*** Opening INFORMATION ***
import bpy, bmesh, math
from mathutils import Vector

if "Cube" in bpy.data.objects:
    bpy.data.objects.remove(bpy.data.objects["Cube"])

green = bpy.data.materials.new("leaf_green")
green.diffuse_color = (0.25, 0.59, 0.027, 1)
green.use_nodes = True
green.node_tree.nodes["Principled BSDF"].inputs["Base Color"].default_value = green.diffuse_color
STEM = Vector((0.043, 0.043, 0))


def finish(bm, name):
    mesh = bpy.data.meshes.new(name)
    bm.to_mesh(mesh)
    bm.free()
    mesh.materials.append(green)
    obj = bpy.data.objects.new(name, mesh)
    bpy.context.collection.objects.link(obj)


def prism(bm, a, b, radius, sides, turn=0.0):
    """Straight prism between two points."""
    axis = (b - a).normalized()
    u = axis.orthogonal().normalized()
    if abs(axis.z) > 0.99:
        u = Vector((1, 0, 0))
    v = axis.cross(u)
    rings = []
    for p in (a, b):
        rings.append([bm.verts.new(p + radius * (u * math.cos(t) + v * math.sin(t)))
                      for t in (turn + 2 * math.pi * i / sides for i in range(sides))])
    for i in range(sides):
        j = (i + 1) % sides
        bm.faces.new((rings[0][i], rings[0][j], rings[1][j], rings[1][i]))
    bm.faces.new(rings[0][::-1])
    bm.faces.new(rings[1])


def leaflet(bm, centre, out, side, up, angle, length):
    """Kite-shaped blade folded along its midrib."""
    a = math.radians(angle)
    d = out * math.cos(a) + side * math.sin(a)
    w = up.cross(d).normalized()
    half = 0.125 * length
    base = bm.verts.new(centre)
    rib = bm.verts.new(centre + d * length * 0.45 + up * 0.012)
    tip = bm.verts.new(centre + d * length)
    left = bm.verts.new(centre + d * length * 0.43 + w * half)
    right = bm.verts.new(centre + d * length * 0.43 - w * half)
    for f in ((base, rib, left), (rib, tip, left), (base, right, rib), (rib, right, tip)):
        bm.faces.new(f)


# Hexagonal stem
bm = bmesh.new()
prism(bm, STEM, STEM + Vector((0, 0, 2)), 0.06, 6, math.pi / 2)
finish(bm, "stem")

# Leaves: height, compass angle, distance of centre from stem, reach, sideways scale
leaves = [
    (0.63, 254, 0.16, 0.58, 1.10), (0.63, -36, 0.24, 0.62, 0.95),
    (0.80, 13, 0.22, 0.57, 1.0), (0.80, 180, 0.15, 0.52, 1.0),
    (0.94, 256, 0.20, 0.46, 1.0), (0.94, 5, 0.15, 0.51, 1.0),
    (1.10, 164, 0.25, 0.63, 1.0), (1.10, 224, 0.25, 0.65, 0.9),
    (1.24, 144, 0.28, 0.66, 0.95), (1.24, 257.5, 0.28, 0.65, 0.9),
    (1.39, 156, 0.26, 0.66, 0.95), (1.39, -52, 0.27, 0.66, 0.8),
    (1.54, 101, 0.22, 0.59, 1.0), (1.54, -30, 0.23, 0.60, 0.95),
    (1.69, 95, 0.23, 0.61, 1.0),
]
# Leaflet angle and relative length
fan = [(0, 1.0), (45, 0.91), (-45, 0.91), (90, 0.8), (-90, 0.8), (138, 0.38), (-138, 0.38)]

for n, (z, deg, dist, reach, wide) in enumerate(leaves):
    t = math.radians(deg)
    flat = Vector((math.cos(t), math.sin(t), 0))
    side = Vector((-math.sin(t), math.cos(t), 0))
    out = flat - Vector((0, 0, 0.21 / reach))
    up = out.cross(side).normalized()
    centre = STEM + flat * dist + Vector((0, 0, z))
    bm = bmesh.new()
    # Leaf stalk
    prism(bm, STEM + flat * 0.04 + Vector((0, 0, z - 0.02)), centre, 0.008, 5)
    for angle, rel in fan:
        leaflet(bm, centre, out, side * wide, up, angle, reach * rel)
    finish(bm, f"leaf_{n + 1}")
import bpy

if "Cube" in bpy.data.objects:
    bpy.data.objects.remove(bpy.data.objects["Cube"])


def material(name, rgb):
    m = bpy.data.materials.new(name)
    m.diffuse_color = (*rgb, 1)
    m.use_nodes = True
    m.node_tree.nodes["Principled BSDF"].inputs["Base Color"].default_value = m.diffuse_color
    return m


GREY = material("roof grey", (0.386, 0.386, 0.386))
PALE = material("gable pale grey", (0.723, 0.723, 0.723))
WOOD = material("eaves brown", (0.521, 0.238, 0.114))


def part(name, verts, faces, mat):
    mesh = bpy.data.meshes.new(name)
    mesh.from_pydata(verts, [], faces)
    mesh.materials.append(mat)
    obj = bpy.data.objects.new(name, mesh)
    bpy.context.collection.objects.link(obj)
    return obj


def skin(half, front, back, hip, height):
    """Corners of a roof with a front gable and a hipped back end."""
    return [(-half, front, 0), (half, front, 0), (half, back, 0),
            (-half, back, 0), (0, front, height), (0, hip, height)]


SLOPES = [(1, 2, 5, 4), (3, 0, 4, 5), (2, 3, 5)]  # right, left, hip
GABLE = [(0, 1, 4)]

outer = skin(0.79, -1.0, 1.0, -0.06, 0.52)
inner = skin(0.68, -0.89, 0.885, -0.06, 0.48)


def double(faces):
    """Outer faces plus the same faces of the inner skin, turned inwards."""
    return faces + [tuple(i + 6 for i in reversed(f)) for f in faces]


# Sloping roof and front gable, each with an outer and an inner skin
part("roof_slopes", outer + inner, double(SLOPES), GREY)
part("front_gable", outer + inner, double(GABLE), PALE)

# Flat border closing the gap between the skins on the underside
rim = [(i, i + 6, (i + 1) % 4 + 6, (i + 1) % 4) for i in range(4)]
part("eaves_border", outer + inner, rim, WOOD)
*** Closing INFORMATION ***
• **PROMPT**
Count the lines of the listing above in which the word "length" appears; state only the count.

• **ANSWER TO THE PROBLEM**
7